So, here it is, this big disappointment for many, the great global warming bill passes the House by this 7 vote margin (which means it needed the 8 Republicans who voted for it to pass), a bill criticized by many here for many reasons (Peter Dorman especially), and by all reports loaded down with even more giveaways, loopholes, breaks for farmers and corporations, with a tariff trigger mechanism for 2020 that Obama does not like, but given how far out it is may not matter anyway, and the darned thing is so long (1300 pages?) that it will be a long time before we figure out what is in it really, although at least we know that it involves some sort of cap and trade mechanism, maybe, although with something like 85% of the permits given away rather than auctioned off, and emissions limits to go down so slowly that they will be considered a joke by the rest of the world in Copenhagen in December. What is a body to do or think of this?

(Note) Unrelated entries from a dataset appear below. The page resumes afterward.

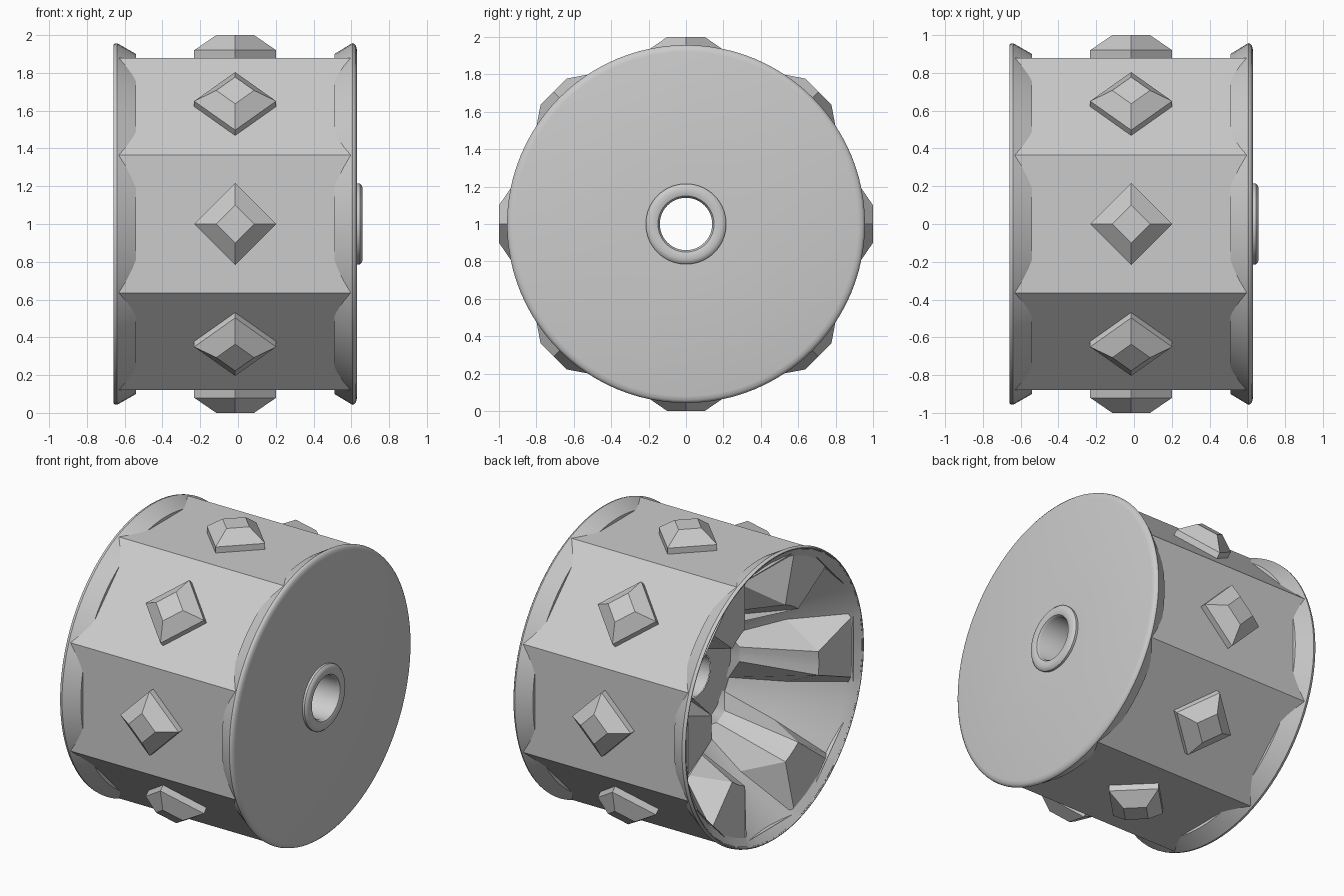
import bpy, bmesh
from math import sin, cos, radians, pi
from mathutils import Matrix

cube = bpy.data.objects.get("Cube")
if cube:
    bpy.data.objects.remove(cube)

grey = bpy.data.materials.new("light_grey")
grey.use_nodes = True
colour = (0.6, 0.6, 0.6, 1)
grey.diffuse_color = colour
grey.node_tree.nodes["Principled BSDF"].inputs["Base Color"].default_value = colour

AXLE = Matrix.Translation((0, 0, 1))


def finish(name, bm, smooth=None):
    bmesh.ops.recalc_face_normals(bm, faces=bm.faces)
    mesh = bpy.data.meshes.new(name)
    bm.to_mesh(mesh)
    bm.free()
    mesh.materials.append(grey)
    obj = bpy.data.objects.new(name, mesh)
    bpy.context.collection.objects.link(obj)
    if smooth:
        bpy.ops.object.select_all(action='DESELECT')
        obj.select_set(True)
        bpy.context.view_layer.objects.active = obj
        bpy.ops.object.shade_smooth_by_angle(angle=radians(smooth))


def loft(name, rings, smooth=None, cap=False):
    """Skin a list of rings that all have the same number of points."""
    bm = bmesh.new()
    loops = [[bm.verts.new(AXLE @ p) for p in ring] for ring in rings]
    n = len(loops[0])
    for a, b in zip(loops, loops[1:]):
        for i in range(n):
            j = (i + 1) % n
            bm.faces.new((a[i], a[j], b[j], b[i]))
    if cap:
        bm.faces.new(loops[0])
        bm.faces.new(loops[-1])
    finish(name, bm, smooth)


def point(x, r, angle):
    return Matrix.Translation((x, r * cos(angle), r * sin(angle))).translation


def lathe(name, profile, sides, phase=0, smooth=None):
    """Turn an (x, radius) profile about the axle."""
    rings = [[point(x, r, phase + 2 * pi * i / sides) for i in range(sides)]
             for x, r in profile]
    loft(name, rings, smooth)


# Eight-sided tread
lathe("tread", [(-.63, .952), (.60, .952)], 8, phase=pi / 8)

# Flared rim on the open side
lathe("open_rim", [(-.54, .865), (-.54, .90), (-.64, .957), (-.652, .955),
                   (-.66, .949), (-.66, .944), (-.655, .94)], 96, smooth=35)

# Flared rim, flat cover, raised hub ring and axle bore
lathe("closed_cover", [(.51, .865), (.51, .90), (.605, .957), (.615, .954), (.625, .942),
                       (.63, .92), (.63, .215), (.645, .215), (.655, .205), (.66, .19),
                       (.66, .165), (.655, .15), (.64, .14), (-.08, .14)], 96, smooth=35)

# Dished wheel centre: six raised wedge spokes with scooped hollows between them
stations = [  # spoke x, radius, scoop x, radius, spoke top and base half angles
    (-.655, .94, -.655, .94, 13, 15),
    (-.62, .89, -.61, .885, 13, 15),
    (-.59, .57, -.32, .64, 8, 19),
    (-.12, .40, -.08, .37, 7, 23),
    (-.08, .36, -.08, .34, 7, 23),
    (-.08, .145, -.08, .145, 7, 23),
]
rings = []
for sx, sr, px, pr, top, base in stations:
    ring = []
    for k in range(6):
        for f in (-1, -.33, .33, 1):
            ring.append(point(sx, sr, radians(60 * k + f * top)))
        for i in range(6):
            angle = base + (60 - 2 * base) * i / 5
            ring.append(point(px, pr, radians(60 * k + angle)))
    rings.append(ring)
loft("spoked_dish", rings, smooth=25)

# Diamond studs, one on each tread face
for k in range(8):
    turn = Matrix.Rotation(k * pi / 4, 4, 'X')
    rings = []
    for height, half in ((.86, .217), (.92, .217), (1.0, .1)):
        rings.append([(turn @ Matrix.Translation((-.015 + half * cos(i * pi / 2),
                                                  half * sin(i * pi / 2), height))).translation
                      for i in range(4)])
    loft("stud_%d" % (k + 1), rings, cap=True)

Well, actually, the more I think about it, the more I think it is a genuine achievement, at least potentially. That the vote was so close is a reminder of how much opposition to doing anything about global warming there is in the Congress, and when it gets down to it, the public at large, despite all the polls showing people for doing something in the abstract. After all, 44 House Democrats voted against this. While there are Republicans who are lunatics and goofballs following wacko theories and listening to Rush Limbaugh, I suspect the solid majority of those 44 Dems believe that global warming is happening. But they do not see it as any near term threat to their districts, while they see serious potential costs to businesses and employment in their districts, something they are not keen on during a recession at all. After all, for much of the country, global warming is actually economically beneficial in the near term (lower winter heating bills). And in 1995, the Senate unanimously passed the Byrd-Hagel amendment, which said the US should sign no agreement that did not have China and India agreeing to emissions controls, which pretty much put the kibbosh on the US ever ratifying the Kyoto Protocol.

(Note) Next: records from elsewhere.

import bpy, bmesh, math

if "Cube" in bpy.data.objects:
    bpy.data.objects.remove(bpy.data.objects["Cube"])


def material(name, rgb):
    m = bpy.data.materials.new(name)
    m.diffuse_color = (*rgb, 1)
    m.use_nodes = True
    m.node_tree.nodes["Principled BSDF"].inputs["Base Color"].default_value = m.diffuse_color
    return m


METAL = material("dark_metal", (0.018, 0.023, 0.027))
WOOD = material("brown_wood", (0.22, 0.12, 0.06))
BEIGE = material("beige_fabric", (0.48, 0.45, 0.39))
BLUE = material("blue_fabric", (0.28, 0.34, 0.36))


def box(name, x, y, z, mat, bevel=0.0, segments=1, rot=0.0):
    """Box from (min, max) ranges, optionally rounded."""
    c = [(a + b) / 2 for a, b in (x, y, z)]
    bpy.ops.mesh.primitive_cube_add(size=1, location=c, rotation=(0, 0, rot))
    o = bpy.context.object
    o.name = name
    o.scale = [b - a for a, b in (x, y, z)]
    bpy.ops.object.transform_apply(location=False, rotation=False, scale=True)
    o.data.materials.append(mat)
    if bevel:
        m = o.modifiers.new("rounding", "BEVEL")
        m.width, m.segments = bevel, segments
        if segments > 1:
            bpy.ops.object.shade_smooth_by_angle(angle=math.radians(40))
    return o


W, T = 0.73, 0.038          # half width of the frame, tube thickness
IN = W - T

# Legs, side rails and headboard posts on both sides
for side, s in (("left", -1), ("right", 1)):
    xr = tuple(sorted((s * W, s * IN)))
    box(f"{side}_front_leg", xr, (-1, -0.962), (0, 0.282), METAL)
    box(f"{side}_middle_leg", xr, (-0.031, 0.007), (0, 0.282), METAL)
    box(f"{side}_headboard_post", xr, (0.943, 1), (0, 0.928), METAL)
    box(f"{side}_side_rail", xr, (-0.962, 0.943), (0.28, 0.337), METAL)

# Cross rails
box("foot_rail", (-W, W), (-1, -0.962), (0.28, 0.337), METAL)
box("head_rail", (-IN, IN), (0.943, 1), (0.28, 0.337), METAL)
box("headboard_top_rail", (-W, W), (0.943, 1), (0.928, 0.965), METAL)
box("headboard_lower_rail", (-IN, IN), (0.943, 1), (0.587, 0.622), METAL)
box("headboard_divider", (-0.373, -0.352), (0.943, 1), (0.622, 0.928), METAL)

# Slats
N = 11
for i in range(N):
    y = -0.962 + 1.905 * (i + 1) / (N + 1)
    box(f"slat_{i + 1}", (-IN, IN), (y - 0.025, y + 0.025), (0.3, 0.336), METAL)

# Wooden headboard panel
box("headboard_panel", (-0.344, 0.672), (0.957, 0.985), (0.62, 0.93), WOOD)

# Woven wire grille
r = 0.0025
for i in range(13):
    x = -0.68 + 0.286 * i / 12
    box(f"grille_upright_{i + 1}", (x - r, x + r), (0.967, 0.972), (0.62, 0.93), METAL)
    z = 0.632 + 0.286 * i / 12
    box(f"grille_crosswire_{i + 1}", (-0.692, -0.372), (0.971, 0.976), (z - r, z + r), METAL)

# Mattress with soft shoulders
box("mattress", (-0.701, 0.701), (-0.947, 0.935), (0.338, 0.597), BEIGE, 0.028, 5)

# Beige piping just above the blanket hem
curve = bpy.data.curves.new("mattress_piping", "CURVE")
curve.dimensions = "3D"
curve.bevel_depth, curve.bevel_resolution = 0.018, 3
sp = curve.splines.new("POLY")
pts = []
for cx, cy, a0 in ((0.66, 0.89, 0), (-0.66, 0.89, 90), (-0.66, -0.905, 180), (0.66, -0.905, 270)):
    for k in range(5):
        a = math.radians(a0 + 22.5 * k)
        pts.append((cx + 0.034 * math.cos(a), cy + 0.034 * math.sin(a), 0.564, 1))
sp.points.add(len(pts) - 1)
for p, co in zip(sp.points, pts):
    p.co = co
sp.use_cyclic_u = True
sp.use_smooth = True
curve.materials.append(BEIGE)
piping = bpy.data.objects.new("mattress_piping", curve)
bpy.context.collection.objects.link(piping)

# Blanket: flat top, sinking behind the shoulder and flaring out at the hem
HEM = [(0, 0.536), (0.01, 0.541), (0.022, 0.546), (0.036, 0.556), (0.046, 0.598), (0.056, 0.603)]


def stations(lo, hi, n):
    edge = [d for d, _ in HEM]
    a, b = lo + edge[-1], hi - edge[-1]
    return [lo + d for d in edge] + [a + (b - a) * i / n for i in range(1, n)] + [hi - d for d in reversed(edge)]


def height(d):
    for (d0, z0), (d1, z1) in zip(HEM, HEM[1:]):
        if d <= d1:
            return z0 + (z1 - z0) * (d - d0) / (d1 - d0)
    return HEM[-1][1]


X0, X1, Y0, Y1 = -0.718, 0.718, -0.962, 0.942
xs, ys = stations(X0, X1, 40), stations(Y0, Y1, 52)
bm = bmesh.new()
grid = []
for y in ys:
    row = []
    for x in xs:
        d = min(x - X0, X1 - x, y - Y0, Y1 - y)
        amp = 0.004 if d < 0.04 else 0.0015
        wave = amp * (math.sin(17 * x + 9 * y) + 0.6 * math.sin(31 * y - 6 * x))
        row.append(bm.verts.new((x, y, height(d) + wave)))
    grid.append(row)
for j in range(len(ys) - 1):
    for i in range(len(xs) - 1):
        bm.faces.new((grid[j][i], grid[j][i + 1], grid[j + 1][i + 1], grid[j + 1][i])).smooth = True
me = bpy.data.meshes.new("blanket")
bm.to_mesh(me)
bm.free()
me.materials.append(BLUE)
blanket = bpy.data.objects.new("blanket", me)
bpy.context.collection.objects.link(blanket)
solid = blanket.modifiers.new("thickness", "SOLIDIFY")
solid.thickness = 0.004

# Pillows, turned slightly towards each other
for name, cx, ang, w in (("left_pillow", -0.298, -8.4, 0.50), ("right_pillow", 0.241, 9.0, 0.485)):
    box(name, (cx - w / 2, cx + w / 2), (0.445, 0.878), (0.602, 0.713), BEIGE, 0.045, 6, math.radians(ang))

So, keep in mind, folks, cap and trade has been working pretty well for SO2. If warming clearly continues, there is now a mechanism in place that can be used to tighten up and enforce CO2 emissions reductions, if there is sufficient political will (if things cool down, as some predict, well, the whole thing will just be off anyway). So, now we have to get it through the Senate, even if most of the rest of the world thinks it is a pathetic joke. It will still be better than doing the big fat nothing that has been done so far.

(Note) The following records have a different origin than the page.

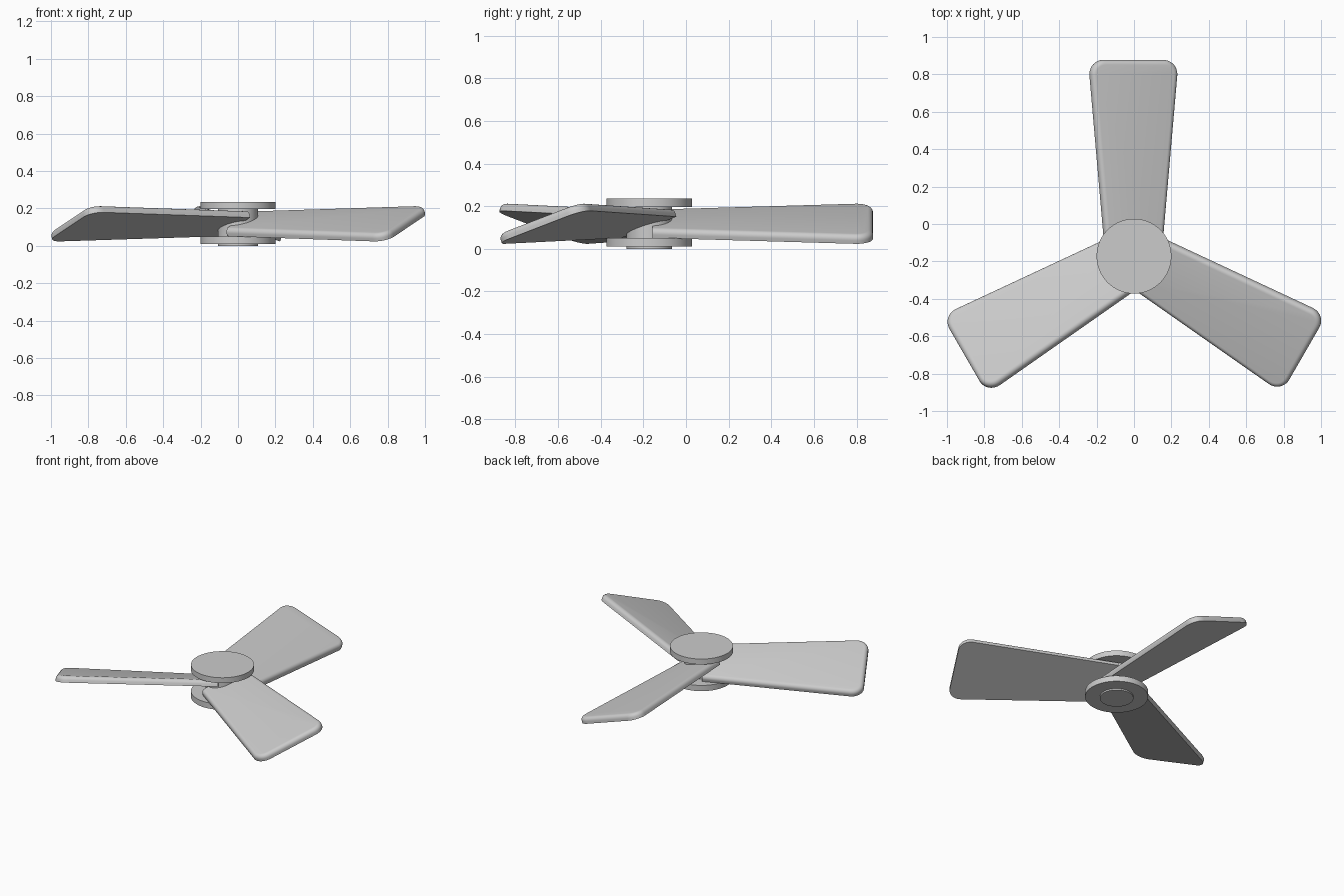
import bpy, bmesh
from math import radians
from mathutils import Matrix

if "Cube" in bpy.data.objects:
    bpy.data.objects.remove(bpy.data.objects["Cube"])

HUB_Y = -0.172
PITCH = radians(18.5)
THICK = 0.042


def finish(name, bm):
    bmesh.ops.recalc_face_normals(bm, faces=bm.faces)
    mesh = bpy.data.meshes.new(name)
    bm.to_mesh(mesh)
    bm.free()
    obj = bpy.data.objects.new(name, mesh)
    bpy.context.collection.objects.link(obj)
    bpy.ops.object.select_all(action='DESELECT')
    obj.select_set(True)
    bpy.context.view_layer.objects.active = obj
    bpy.ops.object.shade_smooth_by_angle(angle=radians(30))
    return obj


def disc(name, radius, z0, z1):
    bm = bmesh.new()
    bmesh.ops.create_cone(bm, cap_ends=True, segments=96, radius1=radius,
                          radius2=radius, depth=z1 - z0,
                          matrix=Matrix.Translation((0, HUB_Y, (z0 + z1) / 2)))
    return finish(name, bm)


def blade(name, turn):
    bm = bmesh.new()
    # tapered outline, root inside the hub
    outline = [(-0.157, 0.015), (0.157, 0.015), (0.252, 1.049), (-0.252, 1.049)]
    verts = [bm.verts.new((x, y, -THICK / 2)) for x, y in outline]
    bm.faces.new(verts)
    # rounded tip corners
    bmesh.ops.bevel(bm, geom=verts[2:], offset=0.085, segments=10,
                    profile=0.5, affect='VERTICES')
    ext = bmesh.ops.extrude_face_region(bm, geom=bm.faces[:])
    top = [v for v in ext['geom'] if isinstance(v, bmesh.types.BMVert)]
    bmesh.ops.translate(bm, verts=top, vec=(0, 0, THICK))
    # rounded upper rim, left square at the root
    rim = [e for e in bm.edges
           if all(v.co.z > 0 for v in e.verts)
           and not all(v.co.y < 0.02 for v in e.verts)]
    bmesh.ops.bevel(bm, geom=rim, offset=0.026, segments=6, profile=0.5,
                    affect='EDGES', clamp_overlap=True)
    bm.transform(Matrix.Translation((0, HUB_Y, 0.121))
                 @ Matrix.Rotation(turn, 4, 'Z')
                 @ Matrix.Rotation(PITCH, 4, 'Y'))
    return finish(name, bm)


# hub: two discs on a core that pokes out below
disc("hub_core", 0.107, 0.0, 0.21)
disc("hub_lower_disc", 0.2, 0.01, 0.05)
disc("hub_upper_disc", 0.2, 0.197, 0.235)

# three pitched blades
for i in range(3):
    blade(f"blade_{i + 1}", radians(-120 * i))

The SO2 agreement is actually a poor precedent to cite.
1. The technology for removing sulfur was already known. The mandate just provided the incentives for implemnetation and tweaking.
2. The amount of pollutant to be handled was small (2-4% of emissions).
3. There were alternatives: low sulfur coal and natural gas.
In the present case we have:
1. No functional technology for "clean coal" or other ways to handle CO2.
2. A huge amount of pollutant, hard coal is essentially 100% carbon. Stack emission are much higher in CO2 to be removed.
3. Alternative "fuels" like wind and solar have not yet been proven to be up to the task. They also don't solve the issue of the need for liquid fuel for transportation and similar uses.
An image popped into my head this morning. We are in a leaky boat and the various groups are debating whether to bail with a teaspoon or a tablespoon.
I'll sing my same song: the only viable solution is to cut consumption. Improvements in efficiency only encourage greater use since the price falls. Cutting consumption means restructuring society so that it is not based upon consuming and wasting non-renewable resources at an ever-increasing, unsustainable rate.
That no one is willing to discuss this and to see how 19th Century capitalism cannot be the model for the future does not bode well for the people of the world.
This Cautious optimism reminds me of a quote attributed to Lloyd George:
"There is nothing so dangerous as to leap a chasm in two jumps."
I fully agree that this is much harder than SO2. I fear that cutting consumption is more unrealistic than massively subsidizing too-expensive wind or CC&S. This is one of the reasons I have long said we need to bite the bullet and get nuclear going again in a serious way.
Well, that is cute, except that it suggests that things are not so bad if you sit tight, but they might be terrible if you attempt to jump. In this case, things may be only slightly worse if we jump, but they are likely to be terrible if we do not.
I've also changed my position a bit on nuclear, but the fear of "proliferation" means that the most cost-effective technology (breeders) is not being considered.
The present systems favored in the US use too much Uranium, create too much waste and are too expensive to build and operate without massive (mostly hidden) government subsidies. The 20th Century will be remembered for one of the most wasteful resource projects since the pyramids: enriching Uranium up to weapons grade and the diluting it again for use in reactors.
I'd also like to see some real progress on dealing with the spent fuel rods being housed in people's backyards all over the country. Breeders could be part of a solution as can reactors which use Thorium.
As for cutting consumption, aren't we seeing this right now because of the downturn? Extending this is a matter of changing attitudes and expectations.
You might find my essay:
Slow Work amusing.
I think cutting consumption is a longer term project, not something that will be easily sold in the near term.
France and Japan are going for breeders. Ultimately if one wants to reuse nuclear waste, the solution to the storage problem, one needs them. Thorium looks good also.
Post a Comment